It’s time for all tributes to get excited about the next Hunger Games movie, with the latest trailer. The movie comes out the 21st of November, so there’s still two months to go, but it’s always exciting to see the next trailer. As normal for these book series adaptations, we have the final book in two parts! Whether that’s a good or bad thing, is a debate for another time, but I don’t mind it since we get more stuff. As to where the cut will be, that is always an interesting thing. It makes sense to be perhaps after the defeat ‘The Nut’ and Katniss returns to 13, since that seems reasonable. There’s lots left to do for the second movie, and it ends at a dramatic point. I guess it could be near Peta’s return, but I think ‘The Nut’ makes more sense. What do you think? Continue reading
It’s a tale I thought I knew, and yet I didn’t know it at all. There’s no ‘It’s alive!’, the monster isn’t Frankenstein (just daemon, the ‘inventor’ is Frankenstein), there’s no lightning strike or metal rods in the head, no ‘mad scientist’ and the monster isn’t dumb and slow, quite the opposite, so in fact it’s not quite what I expected at all. And I was pleasantly surprised by what I found, because unlike some other classics I have read, it was an easy read. Now I’m not sure if there was just some choice editing in my edition to try to clear things up, or whether it was just the writing style, but I’m inclined to think the latter. Which is really great, and I definitely think that it makes Frankenstein reasonably accessible, especially if you get a copy with footnotes (that’s something I think is a must for reading a classic, as there’s often words/terms/references to things which make no sense anymore – though that does make it interesting to see how the meaning of words has changed over the years).
Bookish Topic Tuesday
International Literacy Day 2014
Yes I know it’s Monday, but I thought I’d be early because today is International Literacy Day, organised by UNESCO. The day is to recognise the fact that there’s over 700 million people who are illiterate, with over 65% of them female.
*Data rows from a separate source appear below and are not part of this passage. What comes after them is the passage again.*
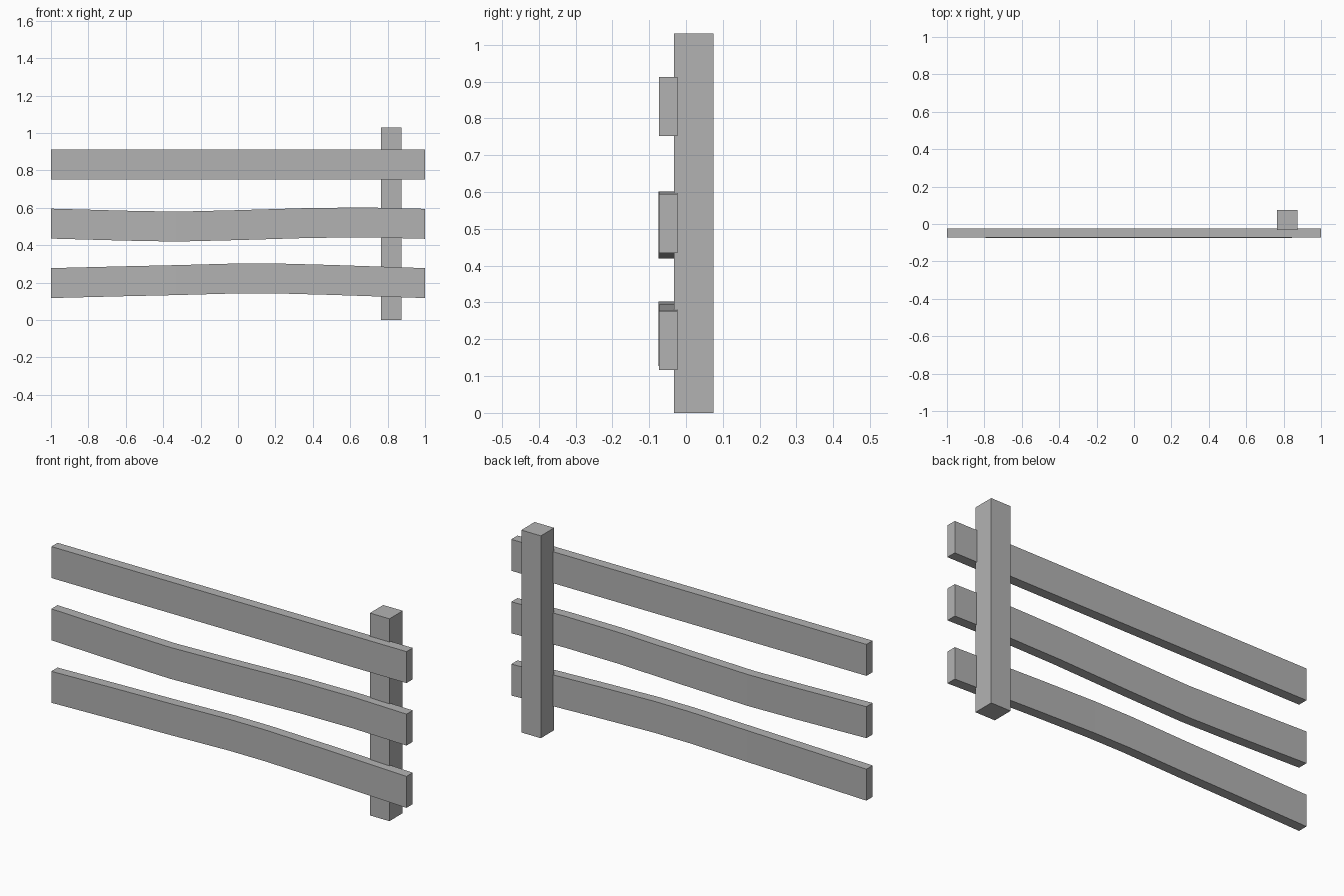
import bpy
import bmesh

cube = bpy.data.objects.get("Cube")
if cube:
    bpy.data.objects.remove(cube, do_unlink=True)

grey = bpy.data.materials.new("weathered_grey")
grey.use_nodes = True
colour = (0.45, 0.45, 0.45, 1)
grey.diffuse_color = colour
grey.node_tree.nodes["Principled BSDF"].inputs["Base Color"].default_value = colour


def plank(name, stations, depth, height):
    """Sweep a rectangular section through (x, front y, bottom z) stations."""
    bm = bmesh.new()
    rings = []
    for x, y, z in stations:
        corners = [(y, z), (y + depth, z), (y + depth, z + height), (y, z + height)]
        rings.append([bm.verts.new((x, cy, cz)) for cy, cz in corners])
    for a, b in zip(rings, rings[1:]):
        for i in range(4):
            j = (i + 1) % 4
            bm.faces.new((a[i], a[j], b[j], b[i]))
    bm.faces.new(rings[0])
    bm.faces.new(rings[-1])
    bmesh.ops.recalc_face_normals(bm, faces=bm.faces)
    mesh = bpy.data.meshes.new(name)
    bm.to_mesh(mesh)
    bm.free()
    mesh.materials.append(grey)
    obj = bpy.data.objects.new(name, mesh)
    bpy.context.collection.objects.link(obj)
    return obj


# Upright post behind the left end
plank("post", [(0.765, -0.032, 0), (0.875, -0.032, 0)], 0.107, 1.03)

# Straight top rail
end = -0.073
plank("top_rail", [(-1, end, 0.752), (1, end, 0.752)], 0.05, 0.16)

# Wavy middle rail
wave = [(-1, end, 0.435), (-0.6, -0.074, 0.424), (-0.33, -0.075, 0.419),
        (0, -0.075, 0.427), (0.4, -0.075, 0.439), (0.7, -0.074, 0.441), (1, end, 0.434)]
plank("middle_rail", wave, 0.05, 0.16)

# Bowed bottom rail
bow = [(-1, end, 0.117), (-0.6, -0.074, 0.127), (-0.33, -0.075, 0.133),
       (0, -0.075, 0.142), (0.2, -0.075, 0.142), (0.5, -0.074, 0.134), (1, end, 0.117)]
plank("bottom_rail", bow, 0.05, 0.16)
Considering this blog relies upon the fact that people are literate, I thought it important to highlight this date, and the work still to be done. I can recognise the power of literacy, it means a lot more than being able to read the latest Game of Thrones novel, a person’s whole life can be changed. Improve literacy and you can see improvements, in health, peace, gender equality, empowerment, the environment, poverty, and so much more. This year’s theme is Literacy and Sustainable Development.
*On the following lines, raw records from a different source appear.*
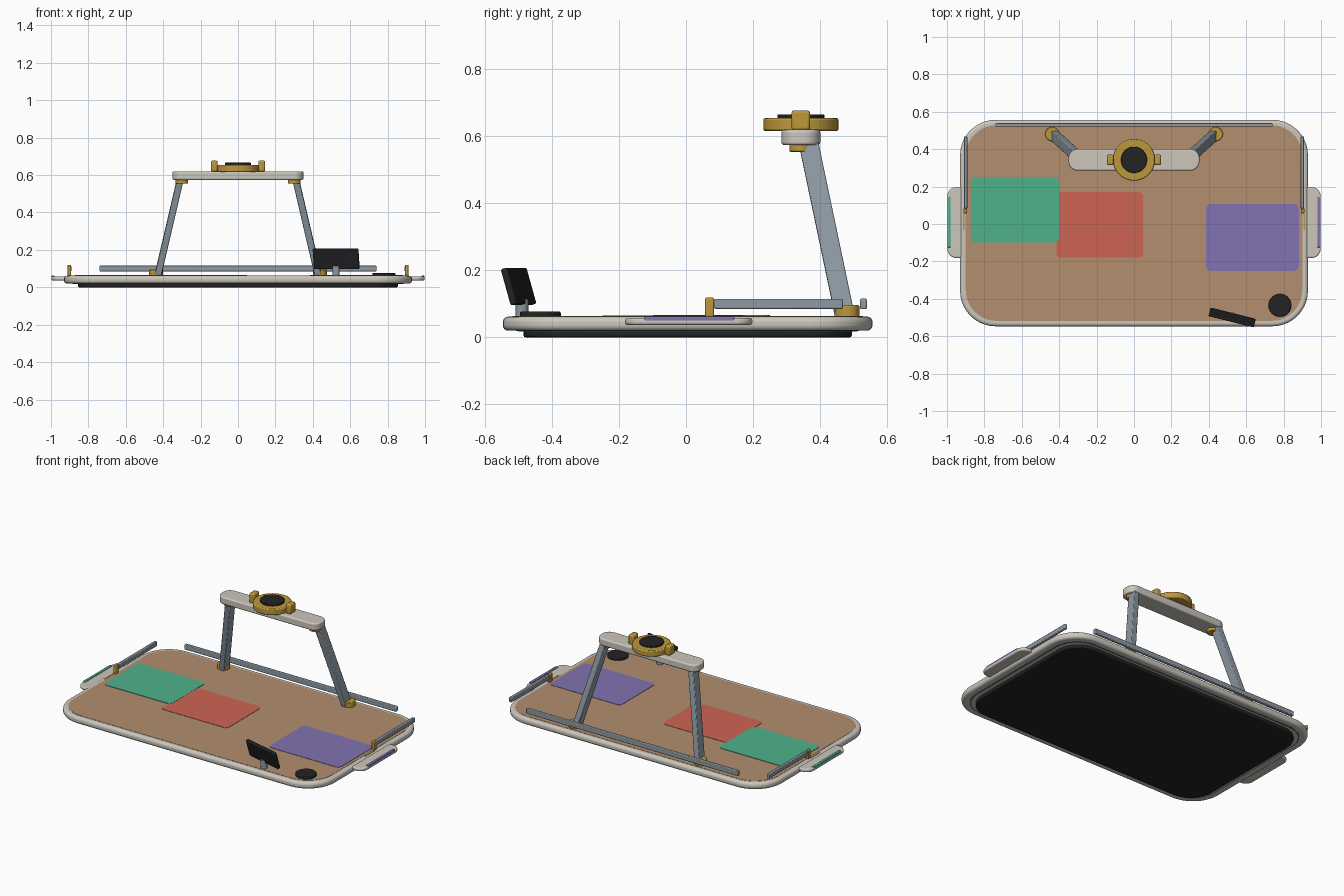
import bpy, bmesh, math
from mathutils import Vector

cube = bpy.data.objects.get("Cube")
if cube:
    bpy.data.objects.remove(cube, do_unlink=True)


def material(name, rgb):
    """Flat material from display values 0-255, converted to linear."""
    lin = [((v / 255 + 0.055) / 1.055) ** 2.4 for v in rgb]
    m = bpy.data.materials.new(name)
    m.use_nodes = True
    m.diffuse_color = (*lin, 1)
    bsdf = m.node_tree.nodes["Principled BSDF"]
    bsdf.inputs["Base Color"].default_value = (*lin, 1)
    bsdf.inputs["Roughness"].default_value = 0.6
    return m


SHELL = material("warm white shell", (204, 199, 190))
CORK = material("tan deck", (178, 143, 110))
BLACK = material("black rubber", (35, 35, 36))
STEEL = material("blue grey metal", (142, 153, 163))
GOLD = material("brass", (190, 152, 60))
GREEN = material("green mat", (78, 178, 140))
RED = material("red mat", (206, 99, 84))
PURPLE = material("purple mat", (130, 114, 178))
TEAL = material("dark teal seal", (40, 110, 100))


def finish(name, bm, mat, bevel=0.0, segments=2):
    bmesh.ops.recalc_face_normals(bm, faces=bm.faces)
    mesh = bpy.data.meshes.new(name)
    bm.to_mesh(mesh)
    bm.free()
    mesh.materials.append(mat)
    obj = bpy.data.objects.new(name, mesh)
    bpy.context.collection.objects.link(obj)
    if bevel:
        mod = obj.modifiers.new("soft edges", "BEVEL")
        mod.width, mod.segments = bevel, segments
        mod.limit_method, mod.angle_limit = "ANGLE", math.radians(40)
    bpy.ops.object.select_all(action="DESELECT")
    obj.select_set(True)
    bpy.context.view_layer.objects.active = obj
    bpy.ops.object.shade_smooth_by_angle(angle=math.radians(35))
    return obj


def outline(cx, cy, hx, hy, r, steps=10):
    """Rounded rectangle points, counter-clockwise."""
    pts = []
    for i, (sx, sy) in enumerate([(1, 1), (-1, 1), (-1, -1), (1, -1)]):
        for k in range(steps + 1):
            a = math.pi / 2 * (i + k / steps)
            pts.append((cx + sx * (hx - r) + r * math.cos(a),
                        cy + sy * (hy - r) + r * math.sin(a)))
    return pts


def slab(name, cx, cy, hx, hy, r, z0, z1, mat, bevel=0.0, segments=2):
    """Rounded rectangular plate from z0 to z1."""
    bm = bmesh.new()
    verts = [bm.verts.new((x, y, z0)) for x, y in outline(cx, cy, hx, hy, r)]
    base = bm.faces.new(verts)
    new = bmesh.ops.extrude_face_region(bm, geom=[base], use_keep_orig=True)["geom"]
    bmesh.ops.translate(bm, vec=(0, 0, z1 - z0),
                        verts=[v for v in new if isinstance(v, bmesh.types.BMVert)])
    return finish(name, bm, mat, bevel, segments)


def box(name, centre, size, mat, bevel=0.0, rot=(0, 0, 0)):
    bm = bmesh.new()
    bmesh.ops.create_cube(bm, size=1)
    bmesh.ops.scale(bm, vec=size, verts=bm.verts)
    obj = finish(name, bm, mat, bevel)
    obj.location, obj.rotation_euler = centre, rot
    return obj


def disc(name, x, y, r, z0, z1, mat, bevel=0.0, sides=32):
    bm = bmesh.new()
    bmesh.ops.create_cone(bm, cap_ends=True, segments=sides, radius1=r, radius2=r, depth=z1 - z0)
    obj = finish(name, bm, mat, bevel)
    obj.location = (x, y, (z0 + z1) / 2)
    return obj


def beam(name, start, end, width, depth, mat):
    """Square bar running between two points."""
    a, b = Vector(start), Vector(end)
    rot = Vector((0, 0, 1)).rotation_difference(b - a).to_euler()
    return box(name, (a + b) / 2, (width, depth, (b - a).length), mat, 0.004, rot)


CY = 0.005    # tray centre line
MY = 0.343    # overhead mount line

# Tray: shell, deck, seal and rubber foot
slab("tray_shell", 0, CY, 0.93, 0.552, 0.19, 0.02, 0.062, SHELL, 0.016, 4)
slab("deck", 0, CY, 0.9, 0.523, 0.165, 0.055, 0.0635, CORK)
slab("seal", 0, CY, 0.886, 0.512, 0.16, 0.0185, 0.024, TEAL)
slab("seal_cover", 0, CY, 0.879, 0.505, 0.155, 0.0175, 0.024, SHELL)
slab("rubber_foot", 0, CY, 0.855, 0.49, 0.15, 0, 0.024, BLACK, 0.006)

# Work mats
slab("red_mat", -0.183, -0.005, 0.232, 0.175, 0.025, 0.06, 0.0655, RED)
slab("green_mat", -0.636, 0.076, 0.235, 0.175, 0.025, 0.06, 0.0665, GREEN)
slab("purple_mat", 0.633, -0.072, 0.248, 0.178, 0.025, 0.06, 0.0655, PURPLE)

# Back rail
box("back_rail", (0, 0.53, 0.1), (1.48, 0.02, 0.032), STEEL, 0.004)

# Parts repeated on both sides
for side, s, tint in (("left", 1, PURPLE), ("right", -1, GREEN)):
    slab(side + "_handle", s * 0.92, 0.008, 0.078, 0.19, 0.05, 0.037, 0.058, SHELL, 0.007, 3)
    box(side + "_handle_grip", (s * 0.989, 0.01, 0.055), (0.018, 0.27, 0.014), tint, 0.003)
    box(side + "_rail", (s * 0.9, 0.276, 0.1), (0.018, 0.385, 0.03), STEEL, 0.004)
    box(side + "_rail_post", (s * 0.902, 0.07, 0.09), (0.02, 0.026, 0.058), GOLD, 0.004)
    box(side + "_rail_plate", (s * 0.91, 0.012, 0.061), (0.008, 0.09, 0.006), GOLD)
    disc(side + "_arm_foot", s * 0.438, 0.481, 0.037, 0.06, 0.096, GOLD, 0.004)
    beam(side + "_arm", (s * 0.427, 0.473, 0.07), (s * 0.308, 0.366, 0.58), 0.036, 0.058, STEEL)
    disc(side + "_arm_joint", s * 0.3, MY, 0.034, 0.554, 0.58, GOLD, 0.003)
    box(side + "_clip", (s * 0.127, MY, 0.648), (0.036, 0.056, 0.06), GOLD, 0.008)

# Overhead bar and device mount
slab("overhead_bar", 0, MY, 0.35, 0.058, 0.05, 0.574, 0.62, SHELL, 0.008, 3)
disc("mount_ring", 0, MY, 0.112, 0.616, 0.655, GOLD, 0.006, 40)
disc("mount_pad", 0, MY, 0.07, 0.65, 0.666, BLACK, 0.003)

# Tilted screen on its post, and the round puck
box("screen", (0.525, -0.5, 0.152), (0.25, 0.02, 0.112), BLACK, 0.005,
    (math.radians(16), 0, math.radians(-14)))
disc("screen_post", 0.525, -0.49, 0.019, 0.06, 0.115, STEEL)
disc("puck", 0.78, -0.435, 0.061, 0.06, 0.077, BLACK, 0.004)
I had no idea what this book was going to be like so I was quite excited coming into it, and once I started my excitement built, and I was very pleased with the book. In an interesting move we return to the Battle School, but instead of following Ender we follow Bean. And more importantly we get his curious backstory.
Bookish Topic Tuesday
Isobelle Carmody and The Red Queen
This week I just wanted to give an Isobelle Carmody update, considering I did a read through of The Obernewtyn Chronicles. Thanks to Obernewtyn.net for keeping me up up date with everything Isobelle Carmody! Happy 15th Anniversary, and loving the updated site! Continue reading
I stumbled upon this book when researching insane asylums which lead me to read about lobotomies, and then I found this book, Messing with my head: the shocking true story of my lobotomy, also known as My lobotomy. I couldn’t believe that a lobotomy was performed on a 12 year old boy, Howard Dully. What’s worse, other psychiatrists said there was nothing wrong with him, all except Dr Walter Freeman. The man who was at the forefront of lobotomy in the US and made orbital lobotomies the method of choice. This is a harrowing and fascinating story. And it was going on into the 1960s, which is quite concerning.
Bookish Topic Tuesday
This week I’m continuing the genre theme with biographies. A biography is simply a recount or description of someone’s life. But that’s a very simplistic definition. The book could be written by the person themselves, by someone else, collaboratively, with fictional elements, or from a purely nonfictional standpoint. There’s a lot of variety with biographies, so that’s what we’re discussing today.
To wrap up my discussion of The Cuckoo’s Calling I’ll first take a look at the epilogue, and then discuss the book as a whole.
Our final quote this time from Horace’s Odes, ‘Nothing is an unmixed blessing’. So Horace is saying everything is a mixed blessing? I think that is true, you can see good and bad in every situation. And it seems rather true of what’s been happening in this book. Continue reading